If your horse has a steeper than 'average' rise to its spine, from the centre of the saddle to its croup ( standardbreds commonly have a slight 'hump' here) then it is essential to check and make sure there is adequate flare at the back of the bars so that they are not pressing down hard when you slide your hand in at the back.  

A well balanced rider's weight will be concentrated under where they sit, which is forward of the cantle and significantly forward of the bars that extend beyond the last rib. However, some riders sit with their legs forward and leaning back, thus putting their weight more on the back of the saddle; this creates additional pressure on the back of the bars and the loins and can result in a sore horse in its loin area.  In this situation a horse can be made sore by the rider whether or not the saddle actually fits.  It is very important to centre your weight in the saddle, with your feet underneath you, just as they are when you are standing and balanced on the ground; this ensures that you are balanced and have an independent seat ( don't need to hang on the reins or horn) to remain balanced.  It also ensures that your weight is centred in your saddle and this maximises the chance for your weight to be spread evenly over the full length of the tree, from front to back. 

I am sure plenty of readers are disagreeing with me here so don't take my word for it, there are vastly more experienced tree makers and saddle designers out their whose opinions you can rightfully respect far more than mine.  Please have a read of the following articles for just two of their writeups on the topic:

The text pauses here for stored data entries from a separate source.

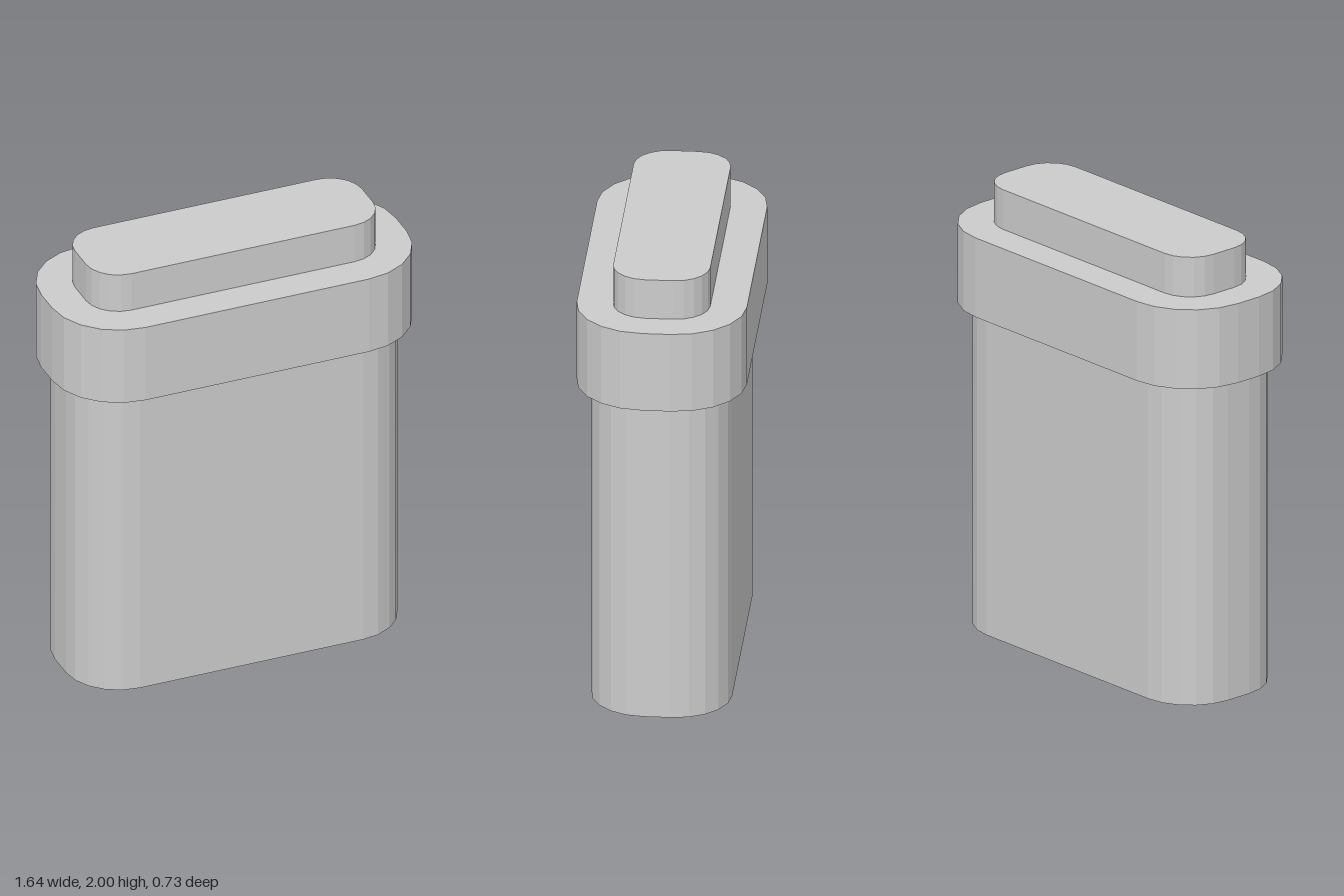
import * as THREE from 'three';

const CORE_X = 0.515; // corner centres shared by all three tiers
const CORE_Z = 0.06;
const STEPS = 5; // facets per rounded corner

// Faceted rounded-rectangle slab from height y0 to y1
function slab(name, radius, y0, y1, material) {
  const points = [];
  const corners = [[1, 1], [-1, 1], [-1, -1], [1, -1]];
  corners.forEach(([sx, sz], q) => {
    for (let i = 0; i <= STEPS; i++) {
      const a = (q + i / STEPS) * Math.PI / 2;
      points.push(new THREE.Vector2(
        sx * CORE_X + radius * Math.cos(a),
        sz * CORE_Z + radius * Math.sin(a)));
    }
  });
  const geometry = new THREE.ExtrudeGeometry(new THREE.Shape(points), {
    depth: y1 - y0, bevelEnabled: false,
  });
  geometry.rotateX(-Math.PI / 2);
  geometry.translate(0, y0, 0);
  const mesh = new THREE.Mesh(geometry, material);
  mesh.name = name;
  return mesh;
}

export function createModel() {
  const group = new THREE.Group();
  group.name = 'steppedBlock';
  const grey = new THREE.MeshStandardMaterial({ color: 0xcccccc });
  grey.name = 'light grey';

  group.add(
    slab('body', 0.24, 0, 1.46, grey),
    slab('collar', 0.303, 1.46, 1.82, grey),
    slab('topPlug', 0.147, 1.82, 2, grey),
  );
  return group;
}
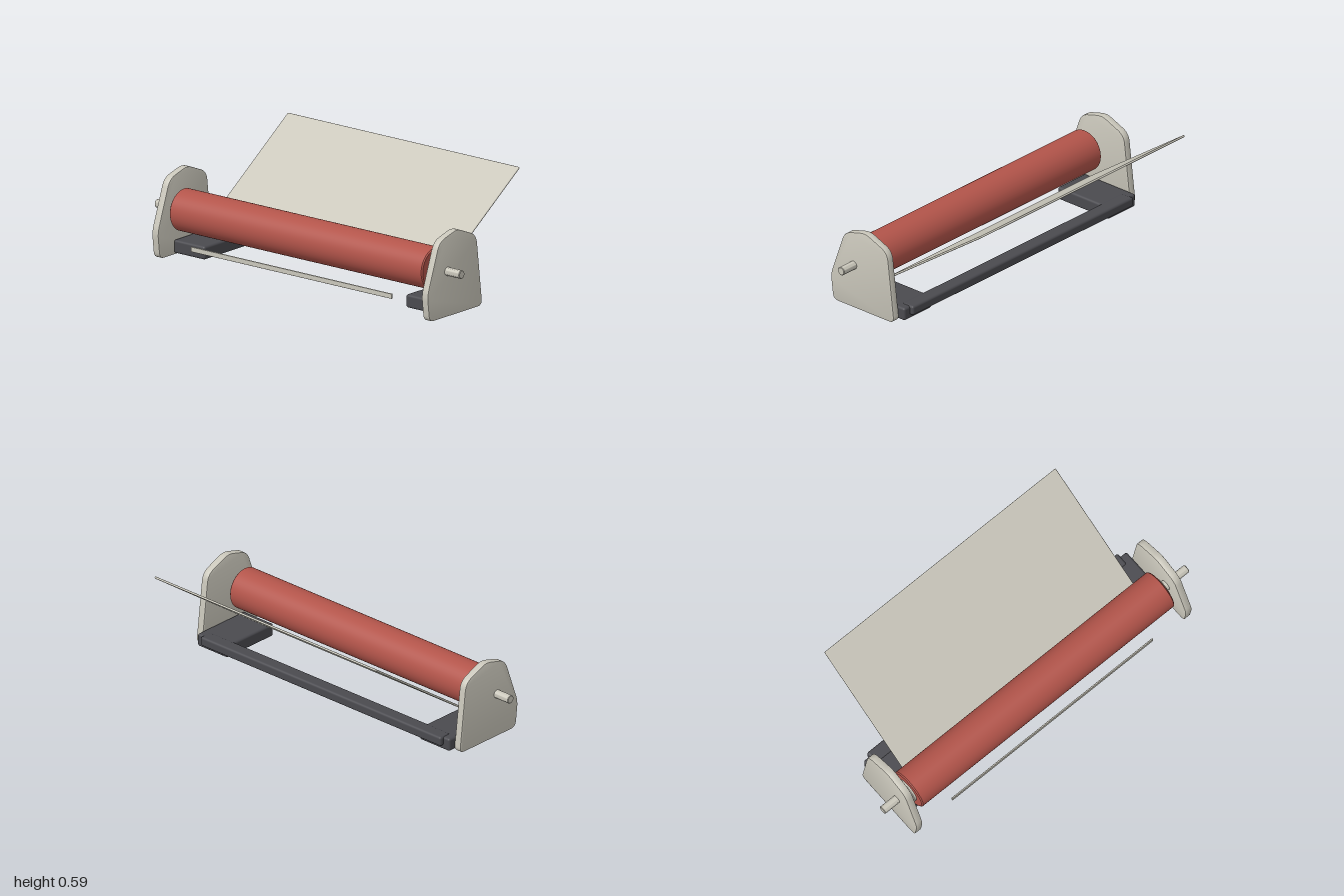
import * as THREE from 'three';
import { toCreasedNormals } from 'three/addons/utils/BufferGeometryUtils.js';
import { RoundedBoxGeometry } from 'three/addons/geometries/RoundedBoxGeometry.js';

const mat = (name, color) => new THREE.MeshStandardMaterial({ name, color });

// Closed outline from [x, y, cut] corners, each rounded over the distance cut
function roundedShape(corners) {
  const shape = new THREE.Shape();
  const n = corners.length;
  const toward = (a, b) => {
    const from = new THREE.Vector2(a[0], a[1]);
    const dir = new THREE.Vector2(b[0], b[1]).sub(from).normalize();
    return from.addScaledVector(dir, a[2]);
  };
  corners.forEach((c, i) => {
    const start = toward(c, corners[(i + n - 1) % n]);
    const end = toward(c, corners[(i + 1) % n]);
    if (i === 0) shape.moveTo(start.x, start.y);
    else shape.lineTo(start.x, start.y);
    shape.quadraticCurveTo(c[0], c[1], end.x, end.y);
  });
  shape.closePath();
  return shape;
}

export function createModel() {
  const group = new THREE.Group();
  const ivory = mat('ivory', 0xcac7bb);
  const red = mat('roller red', 0xb2544a);
  const dark = mat('dark grey', 0x4a4a4f);

  const add = (name, geometry, material, x = 0, y = 0, z = 0) => {
    const mesh = new THREE.Mesh(geometry, material);
    mesh.name = name;
    mesh.position.set(x, y, z);
    group.add(mesh);
    return mesh;
  };
  // Box given by its lower and upper corners, with softened edges
  const block = (name, material, lo, hi, radius) => add(
    name,
    new RoundedBoxGeometry(hi[0] - lo[0], hi[1] - lo[1], hi[2] - lo[2], 3, radius),
    material,
    (lo[0] + hi[0]) / 2, (lo[1] + hi[1]) / 2, (lo[2] + hi[2]) / 2);

  // Side plates: rounded outline in the z-y plane
  const outline = roundedShape([
    [0.022, 0, 0.035], [0.068, 0.379, 0.045], [0.218, 0.441, 0.035],
    [0.357, 0.402, 0.045], [0.45, 0.14, 0.035], [0.433, 0, 0.033],
  ].reverse());
  const plate = new THREE.ExtrudeGeometry(outline, {
    depth: 0.032, curveSegments: 8, bevelEnabled: true,
    bevelThickness: 0.004, bevelSize: 0.004, bevelOffset: -0.004, bevelSegments: 2,
  });
  plate.translate(0, 0, -0.016).rotateY(-Math.PI / 2);
  const plateGeometry = toCreasedNormals(plate, 0.6);

  // Roller, its end hubs and the through shaft share one axis
  const axisY = 0.237, axisZ = 0.295;
  const turned = (name, material, radius, length, bevel, x = 0) => {
    const h = length / 2;
    const profile = [
      [0, -h], [radius - bevel, -h], [radius, -h + bevel],
      [radius, h - bevel], [radius - bevel, h], [0, h],
    ].map(([r, y]) => new THREE.Vector2(r, y));
    const geometry = toCreasedNormals(new THREE.LatheGeometry(profile, 48), 0.6);
    return add(name, geometry.rotateZ(-Math.PI / 2), material, x, axisY, axisZ);
  };
  turned('roller', red, 0.109, 1.66, 0.006);
  turned('shaft', ivory, 0.022, 2, 0.003);

  for (const side of [-1, 1]) {
    const label = side > 0 ? 'left' : 'right';
    add(label + 'SidePlate', plateGeometry, ivory, side * 0.885, 0, 0);
    turned(label + 'RollerHub', ivory, 0.065, 0.03, 0.003, side * 0.828);
    turned(label + 'Bushing', ivory, 0.028, 0.04, 0.002, side * 0.85);
    const xs = [side * 0.66, side * 0.865].sort((a, b) => a - b);
    block(label + 'Foot', dark, [xs[0], 0.01, -0.013], [xs[1], 0.079, 0.33], 0.012);
  }

  // Rear crossbar joining the feet
  block('crossbar', dark, [-0.825, 0.032, -0.035], [0.825, 0.083, 0.04], 0.012);

  // Thin front tear strip
  block('frontStrip', ivory, [-0.66, 0.078, 0.43], [0.66, 0.104, 0.438], 0.002);

  // Sloping rear tray
  const tray = add('tray', new RoundedBoxGeometry(1.52, 0.011, 0.757, 3, 0.005),
    ivory, 0, 0.3725, -0.13);
  tray.rotation.x = Math.atan2(0.435, 0.62);

  return group;
}
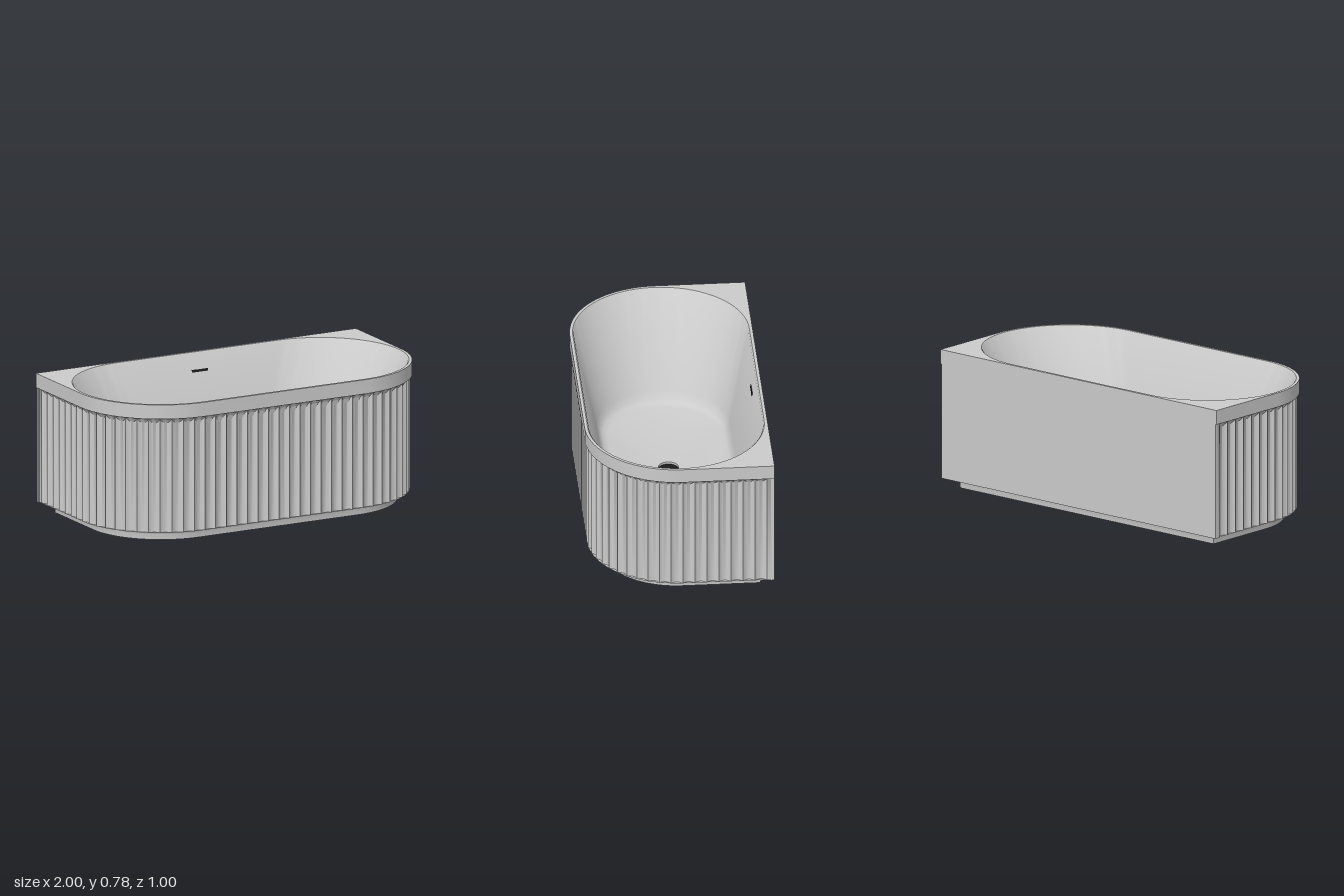
import * as THREE from 'three';
import { toCreasedNormals } from 'three/addons/utils/BufferGeometryUtils.js';

const grey = new THREE.MeshStandardMaterial({ color: 0xcccccc, side: THREE.DoubleSide });
const dark = new THREE.MeshStandardMaterial({ color: 0x1c1c1c, side: THREE.DoubleSide });

// Skin a surface through rows of points that all have the same count
function loft(rows, closed, crease = 0.7) {
  const n = rows[0].length, index = [];
  for (let r = 0; r < rows.length - 1; r++) {
    for (let i = 0; i < (closed ? n : n - 1); i++) {
      const a = r * n + i, b = r * n + (i + 1) % n;
      index.push(a, b, a + n, b, b + n, a + n);
    }
  }
  const g = new THREE.BufferGeometry().setFromPoints(rows.flat());
  g.setIndex(index);
  g.computeVertexNormals();
  return toCreasedNormals(g, crease);
}

// Arc in plan, from angle a0 to a1
function arc(cx, r, a0, a1, y, steps = 24) {
  return Array.from({ length: steps + 1 }, (_, i) => {
    const a = a0 + (a1 - a0) * i / steps;
    return new THREE.Vector3(cx + r * Math.cos(a), y, r * Math.sin(a));
  });
}

// Oval with straight long sides: half straight length, end radius, height
const stadium = (half, r, y) => [
  ...arc(half, r, -Math.PI / 2, Math.PI / 2, y, 48),
  ...arc(-half, r, Math.PI / 2, Math.PI * 1.5, y, 48),
];

// Outer plan: rounded front, square back, moved inward
const outline = (inset, y, back = inset) => [
  new THREE.Vector3(1 - inset, y, -0.5 + back),
  ...arc(0.5, 0.5 - inset, 0, Math.PI / 2, y),
  ...arc(-0.5, 0.5 - inset, Math.PI / 2, Math.PI, y),
  new THREE.Vector3(-1 + inset, y, -0.5 + back),
];

// Point on the curtain of flutes; s is the distance from the middle of the front
function skirtPoint(s, inset, y) {
  const d = Math.abs(s), side = Math.sign(s) || 1;
  const a = Math.min(Math.max((d - 0.5) / 0.5, 0), Math.PI / 2);
  const x = Math.min(d, 0.5) + (0.5 - inset) * Math.sin(a);
  const z = (0.5 - inset) * Math.cos(a) - Math.max(d - 0.5 - Math.PI / 4, 0);
  return new THREE.Vector3(side * x, y, z);
}

export function createModel() {
  const tub = new THREE.Group();
  tub.name = 'bathtub';
  const add = (name, geometry, material = grey, x = 0, y = 0, z = 0) => {
    const m = new THREE.Mesh(geometry, material);
    m.name = name;
    m.position.set(x, y, z);
    tub.add(m);
    return m;
  };

  // Rim: flat deck and plain band with the oval opening
  const flat = (pts) => pts.map((p) => new THREE.Vector2(p.x, p.z));
  const deck = new THREE.Shape(flat(outline(0, 0)));
  deck.holes.push(new THREE.Path(flat(stadium(0.5, 0.483, 0))));
  const rim = new THREE.ExtrudeGeometry(deck, { depth: 0.08, bevelEnabled: false });
  rim.rotateX(Math.PI / 2).translate(0, 0.78, 0);
  add('rim', toCreasedNormals(rim, 0.5));

  // Basin: inner wall, floor, drain opening, then back up the underside
  add('basin', loft([
    [0.5, 0.483, 0.78], [0.5, 0.476, 0.773], [0.35, 0.365, 0.285],
    [0.345, 0.352, 0.25], [0.34, 0.335, 0.229], [0.34, 0.305, 0.22],
    [0, 0.055, 0.215], [0, 0.055, 0.195], [0.34, 0.33, 0.195],
    [0.35, 0.37, 0.22], [0.36, 0.385, 0.28], [0.5, 0.482, 0.7],
  ].map((r) => stadium(...r)), true, 0.6));

  // Skirt: concave flutes that end in scallops under the rim
  const flutes = 53, steps = 8, reach = 0.5 + Math.PI / 4 + 0.46;
  const columns = [[-reach - 0.035, 0]];
  for (let i = 0; i <= flutes * steps; i++) {
    const u = ((i % steps) / steps) * 2 - 1;
    columns.push([-reach + 2 * reach * i / (flutes * steps), 0.018 * (1 - u * u)]);
  }
  columns.push([reach + 0.035, 0]);
  const ridge = 0.012;
  add('flutedSkirt', loft([
    columns.map(([s, d]) => skirtPoint(s, ridge + d, 0.055)),
    columns.map(([s, d]) => skirtPoint(s, ridge + d, 0.695 - 1.4 * d)),
    columns.map(([s]) => skirtPoint(s, ridge - 0.004, 0.7)),
  ], false));

  // Flat back panel
  add('backPanel', new THREE.BoxGeometry(1.984, 0.645, 0.018), grey, 0, 0.3775, -0.491);

  // Plinth: ledge, cove and open foot frame
  add('plinth', loft([
    [0.014, 0.0555, 0.002], [0.058, 0.055, 0.046], [0.069, 0.051, 0.057],
    [0.077, 0.042, 0.064], [0.08, 0.03, 0.068], [0.082, 0, 0.07],
    [0.122, 0, 0.112], [0.122, 0.055, 0.112],
  ].map((r) => outline(...r)), true, 0.6));

  // Cross bars under the tub
  for (const side of [-1, 1]) {
    add('crossBar', new THREE.BoxGeometry(0.065, 0.045, 0.78), grey, side * 0.335, 0.025, -0.005);
  }

  // Drain: collar under the floor and dark well
  const collar = [[0.055, 0.217], [0.055, 0.157], [0.075, 0.157], [0.075, 0.197]];
  add('drainCollar', toCreasedNormals(
    new THREE.LatheGeometry(collar.map((p) => new THREE.Vector2(...p)), 32), 0.6));
  add('drainWell', new THREE.CylinderGeometry(0.054, 0.054, 0.03, 32), dark, 0, 0.19, 0);

  // Overflow slot high on the back wall
  const slot = add('overflowSlot', new THREE.BoxGeometry(0.1, 0.014, 0.006), dark, 0, 0.68, -0.455);
  slot.rotation.x = -0.22;
  return tub;
}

This one is from Rod & Denise Nikkel, some of the most widely respected and top western tree designers in the World. 

http://www.rodnikkel.com/content/index.php/saddle-tree-blog-from-shop-and-desk/all-western-saddles-extend-over-the-loin/

The following one is a good English saddle maker's opinion on the topic.

http://www.synergistsaddles.com/saddle-length-saddle-too-long

I hope you find these interesting.